The state Department of Veterans Affairs is planning a consecration service for Alabama's new Veterans Memorial Cemetery in Spanish Fort on April 17.
A department spokesman said representatives of different religions will offer blessings and conduct rituals appropriate to their faiths during the 10 a.m. service. He said the service is in preparation for the cemetery's first interments.
The workers, who are part of Amalgamated Transit Union Local 765, are taking action against First Transit, a company contracted by the city of Montgomery to operate the bus system, which is also known as MATS.
Alabama's secretary of law enforcement has prepared a plan for preventing and responding to active shooters.
Secretary Spencer Collier says law enforcement can't predict when a person intends to kill several people, but they can be trained and prepared to decrease a potential shooter's chances of executing the crime.
Unemployment benefits for some Alabamians who have been out of work a long time are changing.
Alabamians have been able to qualify for 63 weeks of benefits, but that is being reduced by nine weeks to 54 weeks. Alabama Labor Commissioner Tom Surtees said the state is no longer eligible for the extra nine weeks of federally funded benefits because the state's unemployment rate fell below 7 percent in November, December and January.
A trial date has been set for a man accused in a July 2012 shooting that left 18 people injured at a Tuscaloosa bar.
Nathan Van Wilkins is accused of opening fire on patrons at the Copper Top bar in July 2012. The Tuscaloosa News Tuesday reported (http://bit.ly/16KjBXn ) he's scheduled to appear in court May 6. The man is also accused to shooting a man at a house in Northport and setting fire to his former workplace and the house of his former co-worker.
Gov. Robert Bentley has announced he will seek a second term.
The 70-year-old Republican governor put to rest Tuesday any speculation about his future plans.
House Speaker Mike Hubbard says he has no plans to run against Bentley.
Bradley Byrne, who finished second to Bentley in the GOP race in 2010, says he hasn't decided what he will do in 2014. Tim James, who finished a close third, says he's not running now, but you never say never in politics.
Alabama's governor has signed into law stricter abortion clinic regulations.
Gov. Robert Bentley signed the bill Tuesday at the Capitol while surrounded by legislators who supported it.
The new law requires clinics to use doctors who have approval to admit patients to local hospitals.

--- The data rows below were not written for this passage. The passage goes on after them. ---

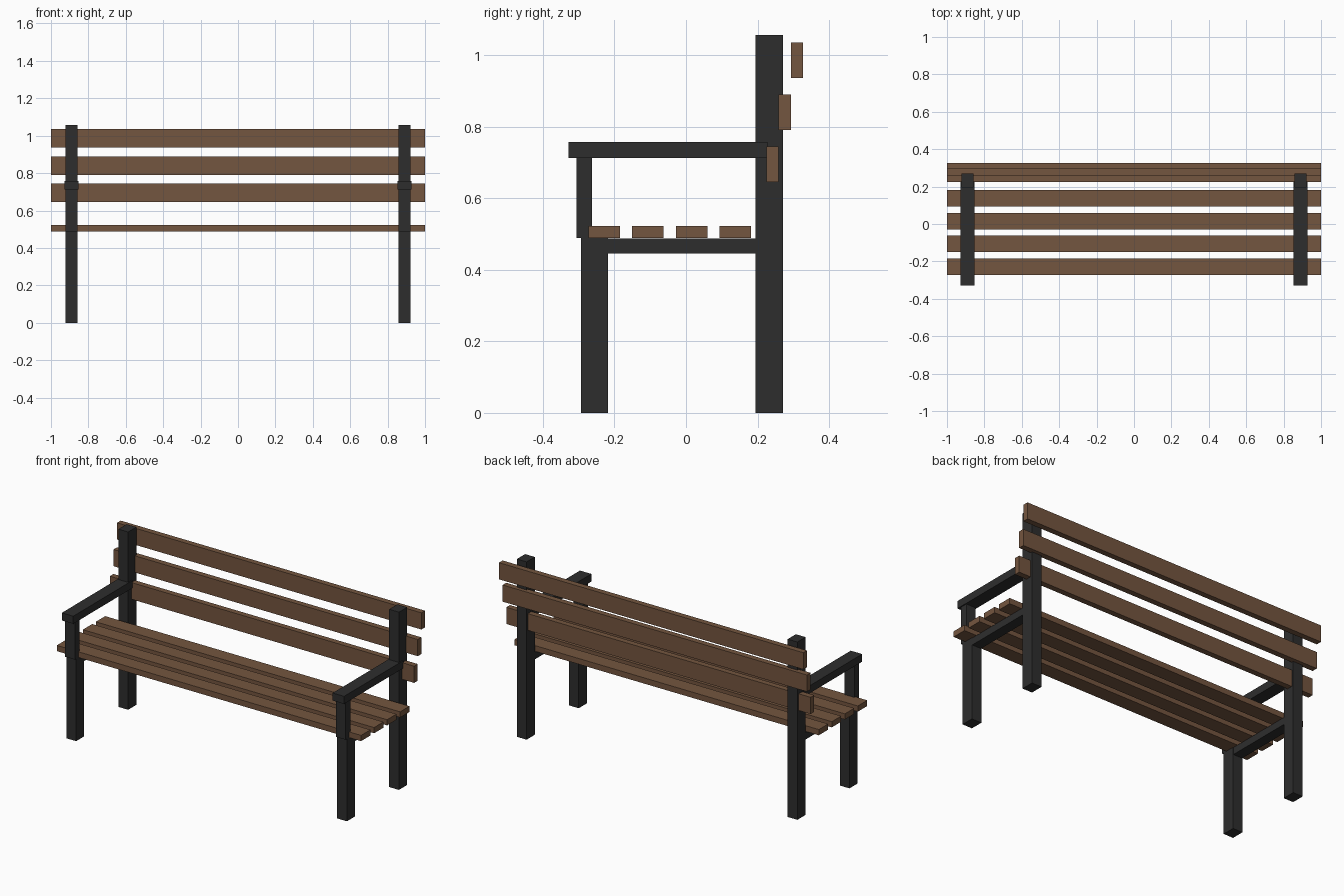
import bpy

if "Cube" in bpy.data.objects:
    bpy.data.objects.remove(bpy.data.objects["Cube"])


def material(name, color):
    m = bpy.data.materials.new(name)
    m.diffuse_color = (*color, 1)
    m.use_nodes = True
    m.node_tree.nodes["Principled BSDF"].inputs["Base Color"].default_value = m.diffuse_color
    return m


wood = material("brown wood", (0.175, 0.092, 0.05))
iron = material("dark metal", (0.027, 0.027, 0.027))


def box(name, x, y, z, mat):
    """Box from (min, max) ranges on each axis."""
    bpy.ops.mesh.primitive_cube_add(
        size=1, location=[(r[0] + r[1]) / 2 for r in (x, y, z)])
    ob = bpy.context.object
    ob.name = name
    ob.scale = [r[1] - r[0] for r in (x, y, z)]
    bpy.ops.object.transform_apply(location=False, rotation=False, scale=True)
    ob.data.materials.append(mat)
    return ob


# Side frames, one at each end
for side, cx in (("left", -0.89), ("right", 0.89)):
    def span(w):
        return (cx - w / 2, cx + w / 2)
    box(side + "_front_leg", span(0.064), (-0.294, -0.218), (0, 0.489), iron)
    box(side + "_back_leg", span(0.064), (0.194, 0.271), (0, 1.056), iron)
    box(side + "_seat_rail", span(0.06), (-0.25, 0.23), (0.446, 0.488), iron)
    box(side + "_arm_post", span(0.064), (-0.306, -0.263), (0.489, 0.712), iron)
    box(side + "_armrest", span(0.075), (-0.329, 0.228), (0.712, 0.757), iron)

# Seat slats
for i in range(4):
    y = -0.273 + i * 0.1222
    box(f"seat_slat_{i + 1}", (-1, 1), (y, y + 0.088), (0.489, 0.523), wood)

# Backrest slats, stepping backwards as they rise
for i in range(3):
    y, z = 0.225 + i * 0.034, 0.645 + i * 0.1455
    box(f"back_slat_{i + 1}", (-1, 1), (y, y + 0.034), (z, z + 0.099), wood)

Bentley, who is a physician, said a doctor who can't get admitting privileges from a hospital probably ought not to be practicing in the state.
The bill also sets stricter building standards for abortion clinics, and it gives them a couple of months to comply.